The Muddled Maternal Murder Series
A Washington Post investigation loses its way.
Last week Slate "Today's Papers" columnist Eric Umansky flinched upon encountering the word "many" in this Washington Post headline:How many is many? he demanded. Surely there's a better way to express quantity in a headline! In this story, as it turns out, "many" was one-fifth, or 20 percent.
My friend Chuck Shepherd calls such imprecise terms and phrases as "many," "some," and "he's not alone," journalistic crutches. Reporters rely on them not so much out of abstract laziness as to help them maintain their story bias, he says.
The "many" crutch gets another Page One workout in the first installment (Dec. 19) of a three-part series in the Washington Post titled "Pregnancy and Homicide: The Known Toll." The headline reads: "Many New or Expectant Mothers Die Violent Deaths."
Again, how many is many? The precise number of "maternal homicides" is unknown, concedes reporter Donna St. George, because police departments don't routinely log the maternal status of murder victims. A yearlong investigation by the Post documented 1,367 maternal homicides in the United States in the last 14 years, but these numbers are "far from complete," St. George writes. A better yardstick was found in the fairly comprehensive statistics complied by the state of Maryland. Extrapolating from those numbers, St. George estimates 295 maternal homicides each year in the United States.
Of course, just one maternal homicide is one more than acceptable, so I'm not arguing with the urgency of St. George's topic. But she ignores available data that might place the horrific numbers she's collected into relevant context. According to the Department of Justice, total murders of women in the United States peaked in 1993 at 5,550. The number of murders of women by "intimates"—defined by the government as a spouse, ex-spouse, or boyfriend—has also been falling since 1993 (when there were 1,581), reaching its lowest level since 1976 in 2001 and 2002 (which had 1,202 murders each year). These trends are all the more positive when you factor in the dramatic increase in the U.S. population since that time.
St. George briefly alludes to this good news in a sidebar to Part 1: Criminologist Neil Websdale of Northern Arizona University cautions her about overstating the maternal-homicide problem. More than 1,000 women are killed each year in domestic clashes, Websdale tells her, the overwhelming majority of whom are not pregnant. But she promptly drops the subject. Why? Does she fear that these statistics will undermine her thesis?
Another troublesome aspect of the series is its definition of maternal homicide as the murder of any pregnant or "postpartum months" female. (In the sidebar, St. George reports that "experts" have expanded the definition of deaths associated with pregnancy to 12 months postpartum!) By her definition, maternal homicide would logically include random slayings of pregnant women and new mothers. But this class of murder does not appear in the first two installments of the series.

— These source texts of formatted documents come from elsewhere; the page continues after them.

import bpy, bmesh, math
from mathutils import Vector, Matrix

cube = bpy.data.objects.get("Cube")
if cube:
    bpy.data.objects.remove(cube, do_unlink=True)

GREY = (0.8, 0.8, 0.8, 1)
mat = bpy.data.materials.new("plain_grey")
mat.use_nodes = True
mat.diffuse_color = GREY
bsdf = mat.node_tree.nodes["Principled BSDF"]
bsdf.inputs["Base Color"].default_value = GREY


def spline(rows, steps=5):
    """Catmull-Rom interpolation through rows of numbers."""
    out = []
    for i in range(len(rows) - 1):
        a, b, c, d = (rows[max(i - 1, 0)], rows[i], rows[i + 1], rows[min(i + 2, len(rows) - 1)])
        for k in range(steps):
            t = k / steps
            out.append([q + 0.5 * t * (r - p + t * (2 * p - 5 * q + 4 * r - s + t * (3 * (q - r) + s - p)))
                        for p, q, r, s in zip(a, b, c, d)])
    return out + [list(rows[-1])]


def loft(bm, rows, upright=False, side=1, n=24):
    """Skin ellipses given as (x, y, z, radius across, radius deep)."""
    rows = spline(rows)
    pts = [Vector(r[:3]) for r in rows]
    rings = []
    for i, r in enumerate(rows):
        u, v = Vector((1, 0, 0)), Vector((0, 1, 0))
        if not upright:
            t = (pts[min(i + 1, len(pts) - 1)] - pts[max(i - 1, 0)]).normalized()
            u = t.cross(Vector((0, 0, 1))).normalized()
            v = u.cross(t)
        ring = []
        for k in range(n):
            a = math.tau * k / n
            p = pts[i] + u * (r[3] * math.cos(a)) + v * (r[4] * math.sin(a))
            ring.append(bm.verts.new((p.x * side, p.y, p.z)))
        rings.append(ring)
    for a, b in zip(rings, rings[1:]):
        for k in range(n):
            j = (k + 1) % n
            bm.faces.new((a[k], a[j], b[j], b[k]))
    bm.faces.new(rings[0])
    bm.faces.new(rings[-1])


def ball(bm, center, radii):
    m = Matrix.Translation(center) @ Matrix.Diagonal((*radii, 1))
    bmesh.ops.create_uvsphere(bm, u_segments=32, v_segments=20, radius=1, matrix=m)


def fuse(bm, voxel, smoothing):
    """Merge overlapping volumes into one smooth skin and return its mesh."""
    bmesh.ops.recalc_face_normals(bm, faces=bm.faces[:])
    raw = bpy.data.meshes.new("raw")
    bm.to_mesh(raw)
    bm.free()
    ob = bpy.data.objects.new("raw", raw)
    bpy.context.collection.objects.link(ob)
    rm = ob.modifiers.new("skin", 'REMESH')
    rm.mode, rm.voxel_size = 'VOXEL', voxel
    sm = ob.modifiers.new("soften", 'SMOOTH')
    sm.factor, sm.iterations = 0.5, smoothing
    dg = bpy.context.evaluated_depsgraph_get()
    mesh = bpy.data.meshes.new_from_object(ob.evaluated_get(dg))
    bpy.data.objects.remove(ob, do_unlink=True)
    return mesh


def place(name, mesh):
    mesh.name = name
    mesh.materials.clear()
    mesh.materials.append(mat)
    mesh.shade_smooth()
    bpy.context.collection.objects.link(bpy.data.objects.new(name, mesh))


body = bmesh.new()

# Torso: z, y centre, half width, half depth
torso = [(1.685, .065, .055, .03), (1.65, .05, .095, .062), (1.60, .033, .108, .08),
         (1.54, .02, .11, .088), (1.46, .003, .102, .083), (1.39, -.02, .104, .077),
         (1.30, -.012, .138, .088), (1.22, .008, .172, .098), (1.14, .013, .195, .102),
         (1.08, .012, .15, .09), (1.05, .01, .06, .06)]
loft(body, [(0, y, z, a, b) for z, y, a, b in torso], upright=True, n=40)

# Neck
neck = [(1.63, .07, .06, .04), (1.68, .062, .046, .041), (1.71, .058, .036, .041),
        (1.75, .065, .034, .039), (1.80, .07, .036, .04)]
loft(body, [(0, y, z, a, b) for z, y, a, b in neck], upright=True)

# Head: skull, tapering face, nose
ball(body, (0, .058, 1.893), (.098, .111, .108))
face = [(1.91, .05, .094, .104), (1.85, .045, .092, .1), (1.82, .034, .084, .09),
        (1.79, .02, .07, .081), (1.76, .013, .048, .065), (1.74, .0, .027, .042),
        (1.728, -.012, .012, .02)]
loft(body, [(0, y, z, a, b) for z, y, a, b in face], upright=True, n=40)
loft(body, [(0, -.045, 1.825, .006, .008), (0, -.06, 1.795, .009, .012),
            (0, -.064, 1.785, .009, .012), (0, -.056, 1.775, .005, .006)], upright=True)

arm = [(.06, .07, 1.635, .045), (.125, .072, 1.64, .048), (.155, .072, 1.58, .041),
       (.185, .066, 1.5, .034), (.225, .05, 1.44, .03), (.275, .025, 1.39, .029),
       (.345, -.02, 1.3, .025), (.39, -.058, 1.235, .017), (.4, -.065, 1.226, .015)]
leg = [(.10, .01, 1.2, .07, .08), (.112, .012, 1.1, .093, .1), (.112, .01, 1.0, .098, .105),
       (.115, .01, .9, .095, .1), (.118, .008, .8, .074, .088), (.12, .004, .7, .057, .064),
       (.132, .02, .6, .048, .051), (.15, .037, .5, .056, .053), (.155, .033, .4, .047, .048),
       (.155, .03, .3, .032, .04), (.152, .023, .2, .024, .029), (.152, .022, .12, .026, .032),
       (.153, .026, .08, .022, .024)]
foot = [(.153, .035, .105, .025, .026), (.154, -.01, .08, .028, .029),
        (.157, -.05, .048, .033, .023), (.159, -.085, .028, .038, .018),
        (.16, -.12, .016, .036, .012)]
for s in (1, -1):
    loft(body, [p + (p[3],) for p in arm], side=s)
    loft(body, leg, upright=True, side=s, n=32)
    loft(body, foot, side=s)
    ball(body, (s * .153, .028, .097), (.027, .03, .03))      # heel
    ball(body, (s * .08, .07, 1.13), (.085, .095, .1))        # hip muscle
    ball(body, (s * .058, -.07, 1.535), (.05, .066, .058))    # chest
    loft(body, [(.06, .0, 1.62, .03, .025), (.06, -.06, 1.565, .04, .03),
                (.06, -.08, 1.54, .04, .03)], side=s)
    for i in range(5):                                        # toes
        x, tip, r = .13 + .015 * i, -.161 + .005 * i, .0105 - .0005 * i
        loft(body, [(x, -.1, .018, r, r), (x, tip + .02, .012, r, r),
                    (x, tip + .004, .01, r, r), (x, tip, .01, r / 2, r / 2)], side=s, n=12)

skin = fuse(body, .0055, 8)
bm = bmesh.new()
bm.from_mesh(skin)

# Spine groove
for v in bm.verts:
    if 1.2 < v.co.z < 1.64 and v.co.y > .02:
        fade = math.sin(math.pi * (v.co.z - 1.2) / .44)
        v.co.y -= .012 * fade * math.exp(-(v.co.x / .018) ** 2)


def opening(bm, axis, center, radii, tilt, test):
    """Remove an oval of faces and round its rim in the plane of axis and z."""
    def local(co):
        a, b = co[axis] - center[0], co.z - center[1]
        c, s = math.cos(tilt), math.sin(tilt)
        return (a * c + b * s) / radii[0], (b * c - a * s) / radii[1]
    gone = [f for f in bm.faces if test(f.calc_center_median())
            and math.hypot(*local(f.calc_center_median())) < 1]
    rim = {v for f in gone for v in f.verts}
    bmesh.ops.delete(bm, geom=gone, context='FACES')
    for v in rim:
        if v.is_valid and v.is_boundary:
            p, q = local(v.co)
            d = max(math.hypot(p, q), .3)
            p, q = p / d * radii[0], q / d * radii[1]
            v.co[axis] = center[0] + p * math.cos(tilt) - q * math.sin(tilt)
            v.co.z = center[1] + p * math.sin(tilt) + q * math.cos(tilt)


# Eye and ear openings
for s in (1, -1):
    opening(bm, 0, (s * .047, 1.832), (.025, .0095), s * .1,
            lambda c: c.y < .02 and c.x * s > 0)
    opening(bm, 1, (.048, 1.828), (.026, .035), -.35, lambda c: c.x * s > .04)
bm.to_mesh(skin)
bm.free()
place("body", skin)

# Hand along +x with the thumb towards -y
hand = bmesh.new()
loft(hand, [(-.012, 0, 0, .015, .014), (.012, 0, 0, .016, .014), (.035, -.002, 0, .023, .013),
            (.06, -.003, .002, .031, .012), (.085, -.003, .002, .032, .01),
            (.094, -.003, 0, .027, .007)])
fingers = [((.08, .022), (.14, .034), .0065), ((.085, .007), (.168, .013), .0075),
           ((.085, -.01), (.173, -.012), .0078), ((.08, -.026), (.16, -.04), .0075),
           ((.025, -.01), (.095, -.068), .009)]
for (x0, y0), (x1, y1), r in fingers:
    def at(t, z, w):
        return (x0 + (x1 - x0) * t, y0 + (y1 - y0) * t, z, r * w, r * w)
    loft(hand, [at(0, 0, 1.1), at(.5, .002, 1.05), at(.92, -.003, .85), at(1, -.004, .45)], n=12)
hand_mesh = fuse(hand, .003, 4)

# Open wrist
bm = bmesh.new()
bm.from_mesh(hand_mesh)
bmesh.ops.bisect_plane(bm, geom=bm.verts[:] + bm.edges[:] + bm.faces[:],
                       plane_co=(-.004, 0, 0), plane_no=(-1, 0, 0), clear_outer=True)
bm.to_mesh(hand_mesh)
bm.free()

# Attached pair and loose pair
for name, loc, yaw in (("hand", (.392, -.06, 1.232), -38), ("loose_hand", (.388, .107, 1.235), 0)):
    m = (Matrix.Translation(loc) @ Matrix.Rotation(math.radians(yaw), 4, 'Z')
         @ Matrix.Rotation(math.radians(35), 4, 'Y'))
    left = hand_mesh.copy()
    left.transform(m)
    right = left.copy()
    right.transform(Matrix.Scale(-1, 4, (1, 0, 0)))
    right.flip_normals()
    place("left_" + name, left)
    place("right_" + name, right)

Every maternal-homicide case she discusses involves an intimate of the victim. (The one exception: a case being investigated as a murder-for-hire. A search warrant has been served on the home of the ex-husband, and the ex-husband's lawyer professes his innocence.) The closest St. George gets to acknowledging that her story is solely about the murders of pregnant women by their intimates comes when she writes, "Many women were slain at home—in bedrooms, living rooms, kitchens—usually by men they knew. Husbands. Boyfriends. Lovers." (Oooh, there's that "many" word again.)
How frequently does maternal homicide by intimates occur? St. George studied 72 maternal homicides committed in 2002 in 24 states and found that about one-third were caused by "violence that did not seem related to childbearing: drug dealing, robberies, errant gunfire"; about two-thirds "had a strong relation to pregnancy or involved a domestic-violence clash in which pregnancy may have been a factor." She doesn't generalize from this finding to say that two-thirds of all maternal homicides are pregnancy-related murders. But if she did, the 1,367 body count she has documented since 1990 would decline to approximately 910 pregnancy-related murders. Still a horrific number, but a smaller horrific number. (Reading St. George one final time, I wondered if all women of child-bearing age are at greater risk of being murdered by jealous husbands, boyfriends, and ex-boyfriends than those too young or too old to have babies. Surely there are statistics on that to consider.) (Dec. 24 addendum: See this follow-up piece for some debunking math.)
The pity of this series is that after latching on to a compelling subject and reporting the murderous hell out of it, the Post lost track of what all its research added up to. It's no wonder, then, that the editor assigned to headline the first installment chose the strongest and most specific word of summation he could, and that that word was "Many."
Yes, I know, I've judged a three-part series based on its first two parts. But the promo line for the Dec. 21 installment is "The Legacy" and is about the survivors of maternal murder, so I think I'm on safe ground. When the piece goes up on the Post Web site, I'll post it here for you to judge. Send e-mail to email@example.com. (E-mail may be quoted by name unless the writer stipulates otherwise.)